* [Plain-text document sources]
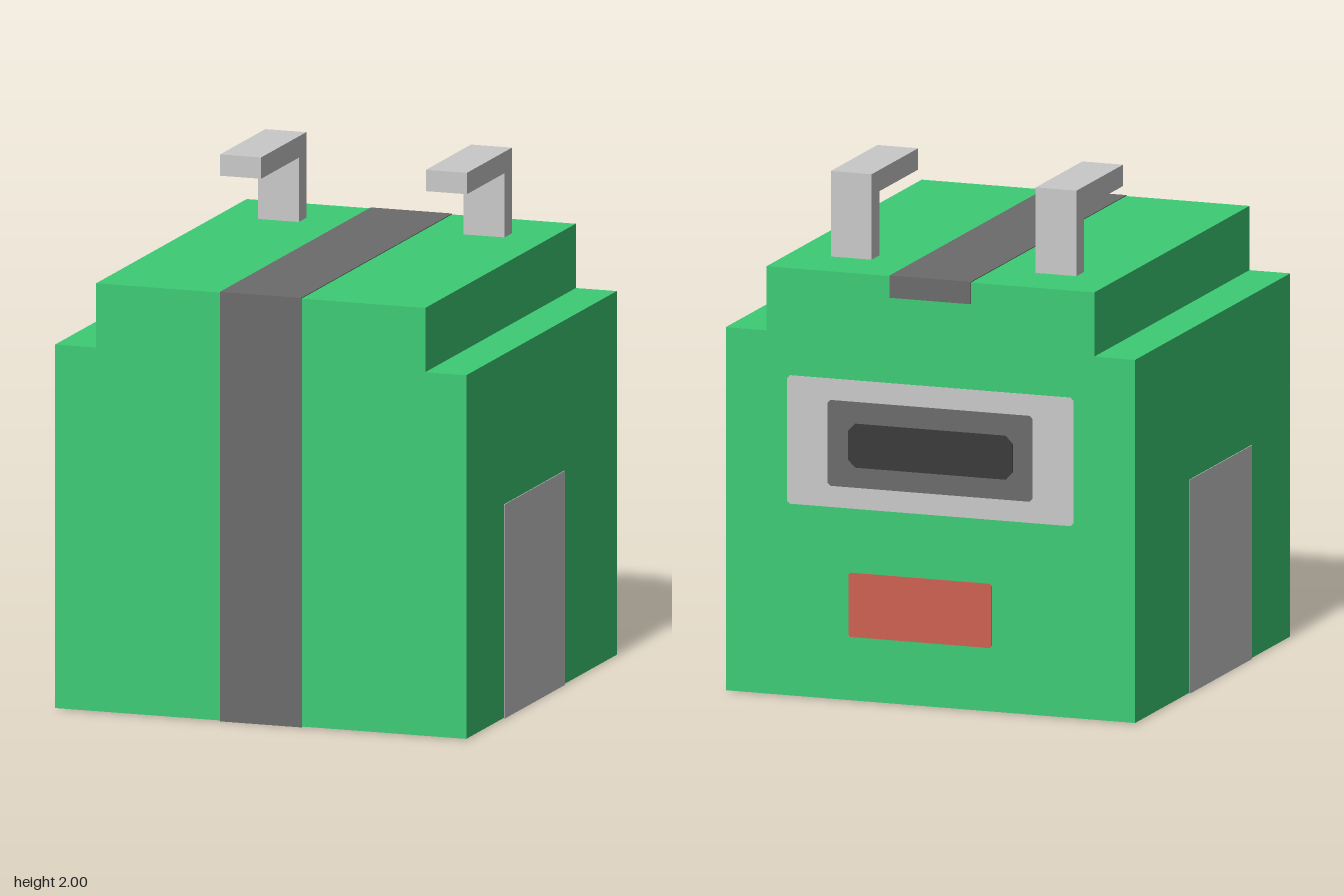
import * as THREE from 'three';

const mat = (name, color) => {
  const m = new THREE.MeshStandardMaterial({ color });
  m.name = name;
  return m;
};

export function createModel() {
  const green = mat('green', 0x3dcc75);
  const darkGrey = mat('dark grey', 0x6b6b6b);
  const lightGrey = mat('light grey', 0xc9c9c9);
  const charcoal = mat('charcoal', 0x3a3a3a);
  const red = mat('red', 0xcd6151);

  const model = new THREE.Group();
  model.name = 'backpack';
  const W = 0.833, H = 1.667, T = 0.003; // half width, height, plate thickness

  const add = (name, geometry, material, parent = model) => {
    const mesh = new THREE.Mesh(geometry, material);
    mesh.name = name;
    parent.add(mesh);
    return mesh;
  };
  // box given by its min and max corners
  const box = (name, a, b, material, parent) => {
    const mesh = add(name, new THREE.BoxGeometry(b[0] - a[0], b[1] - a[1], b[2] - a[2]), material, parent);
    mesh.position.set((a[0] + b[0]) / 2, (a[1] + b[1]) / 2, (a[2] + b[2]) / 2);
    return mesh;
  };

  // Body: stepped section run from back to front
  const section = new THREE.Shape([
    [-W, T], [W, T], [W, 1.417], [0.667, 1.417], [0.667, H], [-0.667, H], [-0.667, 1.417], [-W, 1.417],
  ].map(([x, y]) => new THREE.Vector2(x, y)));
  const bodyGeo = new THREE.ExtrudeGeometry(section, { depth: 2 * W, bevelEnabled: false });
  bodyGeo.translate(0, 0, -W);
  add('body', bodyGeo, green);

  // Stripe over the front, top, back lip and underside
  const S = 0.165;
  box('stripeFront', [-S, 0, W], [S, H + T, W + T], darkGrey);
  box('stripeTop', [-S, H, -W - T], [S, H + T, W], darkGrey);
  box('stripeBackLip', [-S, 1.583, -W - T], [S, H, -W], darkGrey);
  box('stripeUnderFront', [-S, 0, 0.417], [S, T, W], darkGrey);
  box('stripeUnderBack', [-S, 0, -0.75], [S, T, -0.25], darkGrey);

  // Side panels joined by a band underneath
  for (const s of [-1, 1]) {
    const x = [s * W, s * (W + T)].sort((p, q) => p - q);
    box(s > 0 ? 'sidePanelLeft' : 'sidePanelRight', [x[0], 0, -0.25], [x[1], 0.833, 0.417], lightGrey);
  }
  box('underBand', [-W, 0, -0.25], [W, T, 0.417], lightGrey);

  // Back plates with clipped corners
  const backPlate = (name, x0, x1, y0, y1, clip, layer, material) => {
    const c = clip;
    const shape = new THREE.Shape([
      [x0 + c, y0], [x1 - c, y0], [x1, y0 + c], [x1, y1 - c],
      [x1 - c, y1], [x0 + c, y1], [x0, y1 - c], [x0, y0 + c],
    ].map(([x, y]) => new THREE.Vector2(x, y)));
    const geo = new THREE.ExtrudeGeometry(shape, { depth: T, bevelEnabled: false });
    geo.translate(0, 0, -W - T * layer);
    add(name, geo, material);
  };
  backPlate('backPanel', -0.583, 0.583, 0.75, 1.25, 0.012, 1, lightGrey);
  backPlate('backFrame', -0.417, 0.417, 0.833, 1.167, 0.012, 2, darkGrey);
  backPlate('backSlot', -0.338, 0.333, 0.912, 1.083, 0.03, 3, charcoal);
  backPlate('redLabel', -0.25, 0.333, 0.25, 0.5, 0.008, 1, red);

  // Hooked handles: a post and an arm reaching forward
  for (const s of [-1, 1]) {
    const handle = new THREE.Group();
    handle.name = s > 0 ? 'handleLeft' : 'handleRight';
    const x0 = s * 0.417 - 0.083, x1 = s * 0.417 + 0.083;
    box('post', [x0, H, -0.583], [x1, 1.917, -0.5], lightGrey, handle);
    box('arm', [x0, 1.917, -0.583], [x1, 2, -0.083], lightGrey, handle);
    model.add(handle);
  }
  return model;
}
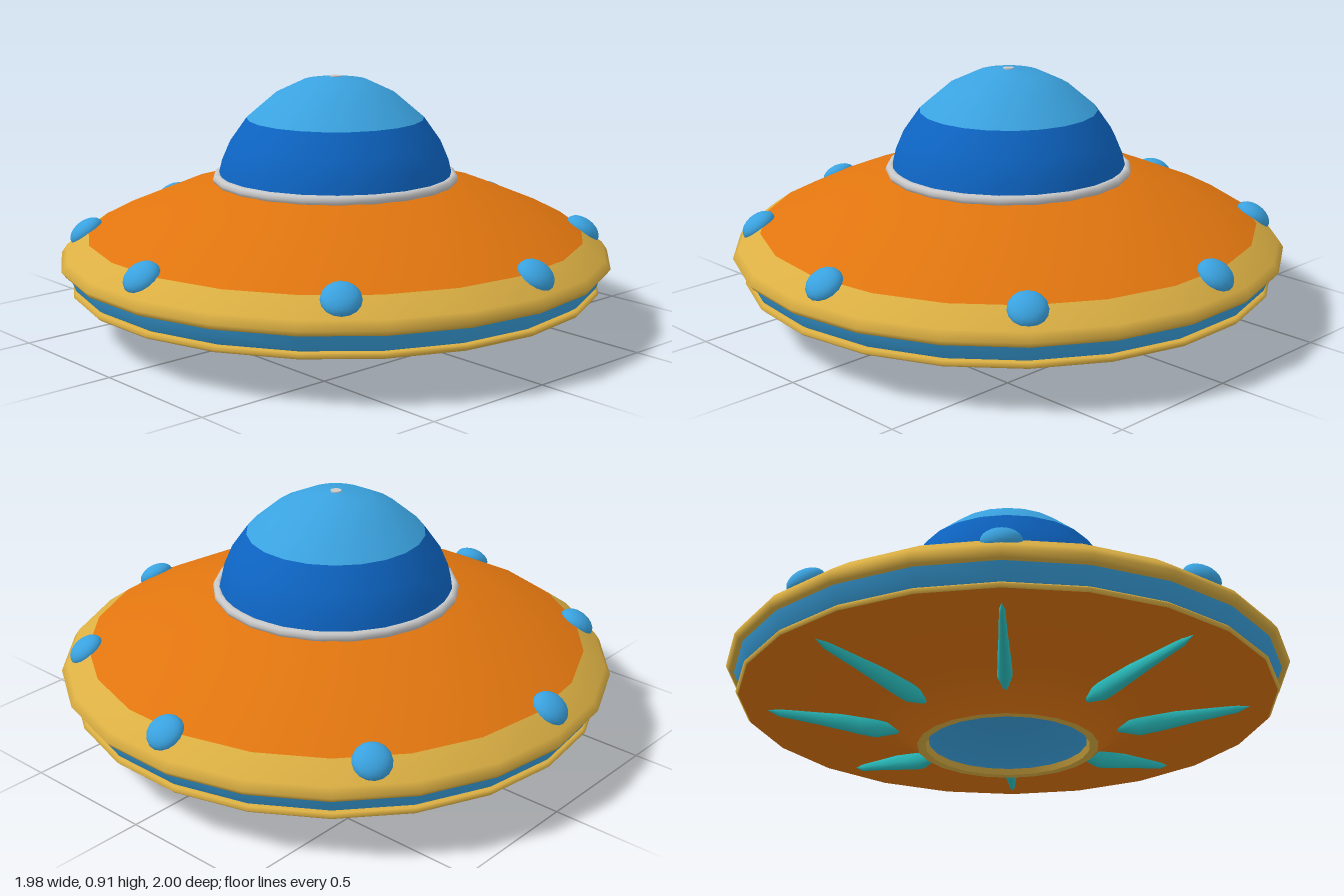
import * as THREE from 'three';

const SIDES = 22;

function material(name, color) {
  const m = new THREE.MeshStandardMaterial({ color });
  m.name = name;
  return m;
}

function lathe(points, sides = SIDES) {
  return new THREE.LatheGeometry(points.map(([r, y]) => new THREE.Vector2(r, y)), sides);
}

export function createModel() {
  const orange = material('orange', 0xe0750f);
  const yellow = material('yellow', 0xdbaf43);
  const lightBlue = material('light blue', 0x3aa2df);
  const darkBlue = material('dark blue', 0x0d64c2);
  const silver = material('silver', 0xc8c8c8);
  const teal = material('teal', 0x2ac0c0);

  const model = new THREE.Group();
  model.name = 'flyingSaucer';

  function add(name, geometry, mat, parent = model) {
    const mesh = new THREE.Mesh(geometry, mat);
    mesh.name = name;
    parent.add(mesh);
    return mesh;
  }

  // Underside: recessed bowl, its rim, and the flared belly
  add('bottomBowl', lathe([[0, 0.13], [0.1, 0.12], [0.19, 0.09], [0.25, 0.05], [0.28, 0.02]]), lightBlue);
  add('bottomRimInside', lathe([[0.28, 0.02], [0.29, 0]]), yellow);
  add('bottomRim', lathe([[0.29, 0], [0.32, 0]]), yellow);
  add('belly', lathe([[0.32, 0], [0.36, 0.04], [0.43, 0.09], [0.6, 0.125], [0.8, 0.145], [0.95, 0.153]]), orange);

  // Rim: thin lip, blue band and the broad rounded edge
  add('lowerLip', lathe([[0.95, 0.153], [0.96, 0.163], [0.95, 0.173], [0.93, 0.173]]), yellow);
  add('rimBand', lathe([[0.93, 0.172], [0.95, 0.185], [0.97, 0.236]]), lightBlue);
  add('outerRim', lathe([[0.96, 0.235], [0.985, 0.238], [1, 0.258], [0.98, 0.288], [0.9, 0.345]]), yellow);

  // Upper hull
  add('upperHull', lathe([[0.9, 0.345], [0.79, 0.402], [0.6, 0.482], [0.43, 0.53], [0.38, 0.535]]), orange);

  // Dome with collar
  const collar = new THREE.TorusGeometry(0.427, 0.018, 8, SIDES);
  collar.rotateX(Math.PI / 2);
  collar.translate(0, 0.54, 0);
  add('domeCollar', collar, silver);
  add('domeLower', lathe([[0.425, 0.54], [0.41, 0.6], [0.38, 0.67], [0.32, 0.755]]), darkBlue);
  add('domeTop', lathe([[0.32, 0.755], [0.22, 0.84], [0.115, 0.89], [0, 0.905]]), lightBlue);
  const stud = new THREE.CylinderGeometry(0.02, 0.02, 0.006, 10);
  stud.translate(0, 0.903, 0);
  add('domeStud', stud, silver);

  // Light: flattened ball lying on the sloping rim
  const light = new THREE.SphereGeometry(0.067, 16, 12);
  light.scale(1, 0.62, 1);
  light.rotateX(THREE.MathUtils.degToRad(35));
  light.translate(0, 0.335, 0.907);

  // Fin: tapered spindle running outward along the belly
  const fin = lathe([[0, 0], [0.012, 0.02], [0.026, 0.09], [0.024, 0.15], [0.016, 0.3], [0.01, 0.45], [0, 0.495]], 10);
  fin.scale(1, 1, 1.7);
  fin.rotateX(Math.PI / 2 - Math.atan2(0.078, 0.49));
  fin.translate(0, 0.07, 0.37);

  const lights = new THREE.Group();
  lights.name = 'rimLights';
  const fins = new THREE.Group();
  fins.name = 'bellyFins';
  model.add(lights, fins);
  for (let i = 0; i < 8; i++) {
    const angle = i * Math.PI / 4 + 0.071;
    add('rimLight', light, lightBlue, lights).rotation.y = angle;
    add('bellyFin', fin, teal, fins).rotation.y = angle;
  }

  return model;
}
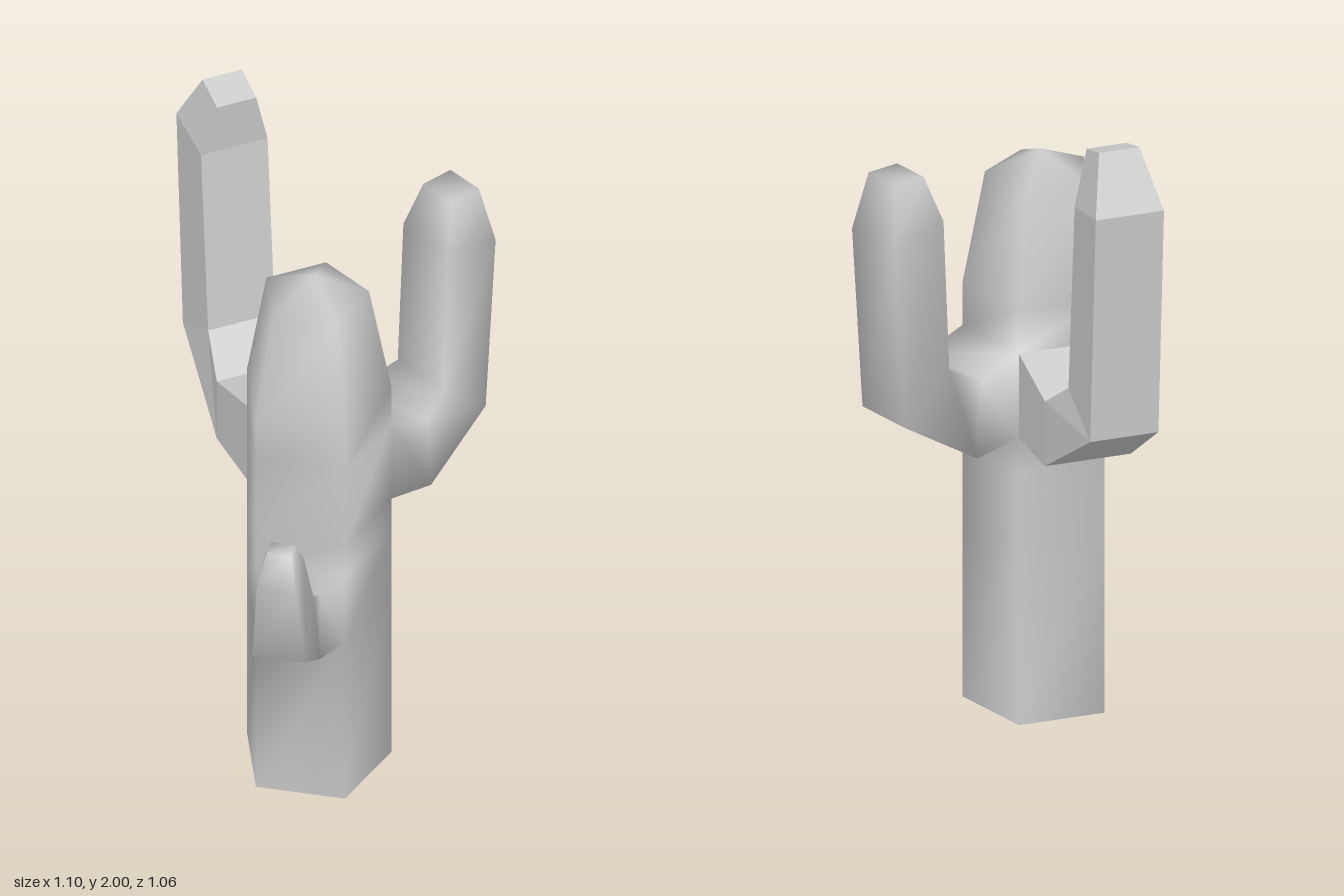
import * as THREE from 'three';

const CENTER = [0.2, 0.085], RADIUS = 0.225, SIDES = 5;
const APOTHEM = RADIUS * Math.cos(Math.PI / SIDES);
const HALF_SIDE = RADIUS * Math.sin(Math.PI / SIDES);
const STEP = (2 * Math.PI) / SIDES;

// Skin a series of equal-length rings; skip(ring, side) leaves openings.
function loft(rings, { cap = false, tip = null, skip = () => false } = {}) {
  const n = rings[0].length, index = [];
  const points = rings.flat();
  for (let r = 0; r < rings.length - 1; r++) {
    for (let i = 0; i < n; i++) {
      if (skip(r, i)) continue;
      const j = (i + 1) % n, a = r * n, b = a + n;
      index.push(a + i, a + j, b + j, a + i, b + j, b + i);
    }
  }
  const last = (rings.length - 1) * n;
  if (cap) for (let i = 1; i < n - 1; i++) index.push(last, last + i, last + i + 1);
  if (tip) {
    points.push(tip);
    for (let i = 0; i < n; i++) index.push(last + i, last + ((i + 1) % n), points.length - 1);
  }
  const geo = new THREE.BufferGeometry();
  geo.setAttribute('position', new THREE.Float32BufferAttribute(points.flat(), 3));
  geo.setIndex(index);
  geo.computeVertexNormals();
  return geo;
}

// Five-sided trunk ring
const trunkRing = (y, r) => Array.from({ length: SIDES }, (_, k) =>
  [CENTER[0] + r * Math.sin(k * STEP), y, CENTER[1] + r * Math.cos(k * STEP)]);

// Arm growing from one trunk side; each section is
// [half width, outer distance, outer y, inner distance, inner y]
function arm(side, sections) {
  const angle = (side + 0.5) * STEP, s = Math.sin(angle), c = Math.cos(angle);
  const at = (d, h, y) => [
    CENTER[0] + (APOTHEM + d) * s + h * c, y, CENTER[1] + (APOTHEM + d) * c - h * s];
  return loft(sections.map(([h, dOut, yOut, dIn, yIn]) =>
    [at(dOut, -h, yOut), at(dOut, h, yOut), at(dIn, h, yIn), at(dIn, -h, yIn)]), { cap: true });
}

// Blend normals wherever separate parts share a corner
function blendNormals(geos) {
  const sums = new Map(), v = new THREE.Vector3();
  const each = (fn) => geos.forEach((g) => {
    const p = g.attributes.position, n = g.attributes.normal;
    for (let i = 0; i < p.count; i++) {
      const key = [p.getX(i), p.getY(i), p.getZ(i)].map((t) => Math.round(t * 1000)).join();
      fn(key, n, i);
    }
  });
  each((key, n, i) => {
    if (!sums.has(key)) sums.set(key, new THREE.Vector3());
    sums.get(key).add(v.fromBufferAttribute(n, i));
  });
  each((key, n, i) => {
    v.copy(sums.get(key)).normalize();
    n.setXYZ(i, v.x, v.y, v.z);
  });
}

export function createModel() {
  const group = new THREE.Group();
  group.name = 'cactus';
  const grey = new THREE.MeshStandardMaterial({ color: 0xcccccc });
  grey.name = 'light grey';
  const add = (name, geo) => {
    const mesh = new THREE.Mesh(geo, grey);
    mesh.name = name;
    group.add(mesh);
  };

  // Trunk with openings where the arms join
  const heights = [0, 0.56, 0.795, 0.91, 1.175, 1.31];
  const trunk = loft(
    [...heights.map((y) => trunkRing(y, RADIUS)), trunkRing(1.66, 0.16)],
    {
      tip: [CENTER[0], 1.73, CENTER[1]],
      skip: (r, i) => (r === 1 && i === 0) || (r === 3 && (i === 2 || i === 3)),
    });

  // Small front arm
  const frontArm = arm(0, [
    [HALF_SIDE, 0, 0.56, 0, 0.795],
    [0.08, 0.1, 0.565, 0.1, 0.795],
    [0.08, 0.285, 0.685, 0.183, 0.845],
    [0.057, 0.325, 0.96, 0.21, 1.0],
    [0.035, 0.288, 1.06, 0.23, 1.06],
  ]);

  // Rear arm
  const rearArm = arm(2, [
    [HALF_SIDE, 0, 0.91, 0, 1.175],
    [HALF_SIDE, 0.153, 0.885, 0.138, 1.125],
    [0.1, 0.393, 1.035, 0.23, 1.17],
    [0.098, 0.433, 1.61, 0.25, 1.65],
    [0.062, 0.4, 1.79, 0.295, 1.79],
  ]);

  // Tall faceted arm
  const tallArm = arm(3, [
    [HALF_SIDE, 0, 0.91, 0, 1.175],
    [HALF_SIDE, 0.22, 0.91, 0.22, 1.115],
    [0.105, 0.529, 1.11, 0.345, 1.205],
    [0.105, 0.576, 1.83, 0.397, 1.8],
    [0.062, 0.485, 2.0, 0.38, 1.97],
  ]).toNonIndexed();
  tallArm.computeVertexNormals();

  blendNormals([trunk, frontArm, rearArm]);
  add('trunk', trunk);
  add('frontArm', frontArm);
  add('rearArm', rearArm);
  add('tallArm', tallArm);

  // Flat underside
  const base = new THREE.CircleGeometry(RADIUS, SIDES, Math.PI / 2);
  base.rotateX(Math.PI / 2).translate(CENTER[0], 0, CENTER[1]);
  add('trunkBase', base);
  return group;
}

* [EXERCISE DIRECTIONS]
Reproduce the entries exactly, from the line with "box('stripeUnderBack', [-S, 0, -0.75], [S, T, -0.25], darkGrey);" to the line with "const darkBlue = material('dark", both lines included, keeping no pictures.

* [SOLUTION TO THE EXERCISE]
  box('stripeUnderBack', [-S, 0, -0.75], [S, T, -0.25], darkGrey);

  // Side panels joined by a band underneath
  for (const s of [-1, 1]) {
    const x = [s * W, s * (W + T)].sort((p, q) => p - q);
    box(s > 0 ? 'sidePanelLeft' : 'sidePanelRight', [x[0], 0, -0.25], [x[1], 0.833, 0.417], lightGrey);
  }
  box('underBand', [-W, 0, -0.25], [W, T, 0.417], lightGrey);

  // Back plates with clipped corners
  const backPlate = (name, x0, x1, y0, y1, clip, layer, material) => {
    const c = clip;
    const shape = new THREE.Shape([
      [x0 + c, y0], [x1 - c, y0], [x1, y0 + c], [x1, y1 - c],
      [x1 - c, y1], [x0 + c, y1], [x0, y1 - c], [x0, y0 + c],
    ].map(([x, y]) => new THREE.Vector2(x, y)));
    const geo = new THREE.ExtrudeGeometry(shape, { depth: T, bevelEnabled: false });
    geo.translate(0, 0, -W - T * layer);
    add(name, geo, material);
  };
  backPlate('backPanel', -0.583, 0.583, 0.75, 1.25, 0.012, 1, lightGrey);
  backPlate('backFrame', -0.417, 0.417, 0.833, 1.167, 0.012, 2, darkGrey);
  backPlate('backSlot', -0.338, 0.333, 0.912, 1.083, 0.03, 3, charcoal);
  backPlate('redLabel', -0.25, 0.333, 0.25, 0.5, 0.008, 1, red);

  // Hooked handles: a post and an arm reaching forward
  for (const s of [-1, 1]) {
    const handle = new THREE.Group();
    handle.name = s > 0 ? 'handleLeft' : 'handleRight';
    const x0 = s * 0.417 - 0.083, x1 = s * 0.417 + 0.083;
    box('post', [x0, H, -0.583], [x1, 1.917, -0.5], lightGrey, handle);
    box('arm', [x0, 1.917, -0.583], [x1, 2, -0.083], lightGrey, handle);
    model.add(handle);
  }
  return model;
}
import * as THREE from 'three';

const SIDES = 22;

function material(name, color) {
  const m = new THREE.MeshStandardMaterial({ color });
  m.name = name;
  return m;
}

function lathe(points, sides = SIDES) {
  return new THREE.LatheGeometry(points.map(([r, y]) => new THREE.Vector2(r, y)), sides);
}

export function createModel() {
  const orange = material('orange', 0xe0750f);
  const yellow = material('yellow', 0xdbaf43);
  const lightBlue = material('light blue', 0x3aa2df);
  const darkBlue = material('dark blue', 0x0d64c2);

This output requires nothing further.